If you are aware of a situation that has indicators of concern like the ones listed above, please share what you know with the Tufts Threat Assessment Team.

Determining the Need for TTAM Intervention

You do not have to make this determination; TTAM will do it for you. The most critical step is that you report your concern to Tufts Police, or by email to the TTAM Team. If another campus resource is more appropriate for the situation, the TTAM will refer the community member and handle the transfer of information. If you believe a threat is imminent, always contact University Police immediately.

Typically, behaviors that pose a potential threat to safety or that cause a significant community disruption to qualify as TTAM referrals.

Even if you are questioning or unsure, it is always better to talk to someone about a person or situation of concern.

Recognizing and reporting early signs of a potentially dangerous situation is crucial to violence prevention. Your participation is the first step to keeping our campuses safe. Therefore, you should always get in touch with Tufts Police* or TTAM by email.

If you are comfortable doing so, you can also tell the individual who is exhibiting threatening behavior that you are concerned and ask if s/he needs help. If they do, you can refer them to the below list of services for students and employees:

    NOTE: Some content used by permission: Virginia Polytechnic Institute and State University.

    For students

    For employees (faculty and staff)

    Typically, threats, either explicit or implied, or threatening behavior that poses a threat to safety qualify as TTAM referrals.

    Threatening Behaviors

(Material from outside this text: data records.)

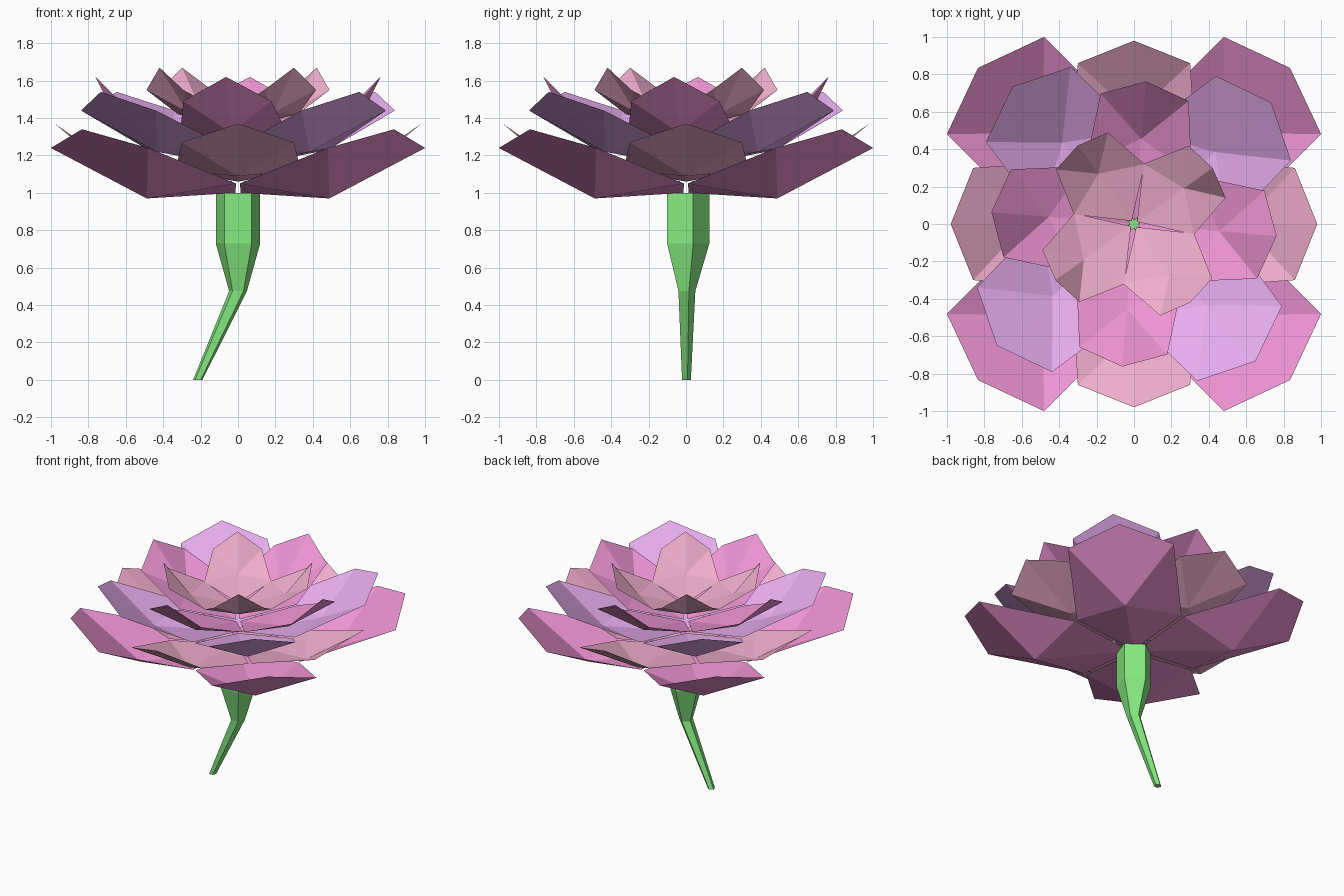
import bpy
from math import radians, cos, sin, pi
from mathutils import Vector

if "Cube" in bpy.data.objects:
    bpy.data.objects.remove(bpy.data.objects["Cube"])


def material(name, rgb):
    m = bpy.data.materials.new(name)
    m.diffuse_color = (*rgb, 1)
    m.use_nodes = True
    m.node_tree.nodes["Principled BSDF"].inputs["Base Color"].default_value = m.diffuse_color
    return m


magenta = material("magenta", (0.86, 0.30, 0.66))
salmon = material("salmon", (0.87, 0.42, 0.60))
purple = material("purple", (0.81, 0.42, 0.87))
green = material("green", (0.24, 0.83, 0.22))


def add_mesh(name, verts, faces, mat):
    me = bpy.data.meshes.new(name)
    me.from_pydata(verts, [], faces)
    me.materials.append(mat)
    me.update()
    ob = bpy.data.objects.new(name, me)
    bpy.context.collection.objects.link(ob)
    return ob


def petal_ring(name, mat, angle, base_z, mid, keel, end, tip):
    """Four folded petals: base, side and end corners, raised tip, low keel point."""
    local = [(0.02, 0, base_z),
             (mid[0], -mid[1], mid[2]), (end[0], -end[1], end[2]),
             (tip[0], 0, tip[1]),
             (end[0], end[1], end[2]), (mid[0], mid[1], mid[2]),
             (keel[0], 0, keel[1])]
    verts, faces = [], []
    for k in range(4):
        a = radians(angle + 90 * k)
        n = len(verts)
        verts += [(u * cos(a) - v * sin(a), u * sin(a) + v * cos(a), z)
                  for u, v, z in local]
        faces += [(n + i, n + (i + 1) % 6, n + 6) for i in range(6)]
    return add_mesh(name, verts, faces, mat)


# Petal rings, from the wide outer one to the small upright inner one
petal_ring("outer_petals", magenta, 45, 1.00,
           (0.38, 0.365, 1.05), (0.69, 0.97), (1.047, 0.368, 1.24), (1.18, 1.34))
petal_ring("second_petals", salmon, 0, 1.06,
           (0.35, 0.335, 1.12), (0.58, 1.09), (0.86, 0.30, 1.27), (0.98, 1.37))
petal_ring("third_petals", purple, 41.5, 1.14,
           (0.36, 0.345, 1.24), (0.58, 1.22), (0.853, 0.302, 1.44), (0.98, 1.54))
petal_ring("fourth_petals", magenta, -4.8, 1.23,
           (0.295, 0.285, 1.33), (0.457, 1.32), (0.68, 0.236, 1.49), (0.765, 1.62))
petal_ring("inner_petals", salmon, 35.5, 1.35,
           (0.228, 0.232, 1.42), (0.33, 1.43), (0.48, 0.17, 1.55), (0.516, 1.67))

# Five-sided stem that bends sideways and swells into the cup
sections = [(-0.215, 0.0, 0.026), (0.0, 0.475, 0.05), (0.0, 0.73, 0.125), (0.0, 1.0, 0.125)]
verts, faces = [], []
for x, z, r in sections:
    verts += [(x + r * cos(pi / 2 + i * 2 * pi / 5), r * sin(pi / 2 + i * 2 * pi / 5), z)
              for i in range(5)]
for s in range(len(sections) - 1):
    for i in range(5):
        j = (i + 1) % 5
        faces.append((s * 5 + i, s * 5 + j, s * 5 + 5 + j, s * 5 + 5 + i))
faces += [(4, 3, 2, 1, 0), (15, 16, 17, 18, 19)]
add_mesh("stem", verts, faces, green)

    Watch three videos of threatening behavior scenarios. 

    Student in Distress

    Office Disruption

    Stalking Concerns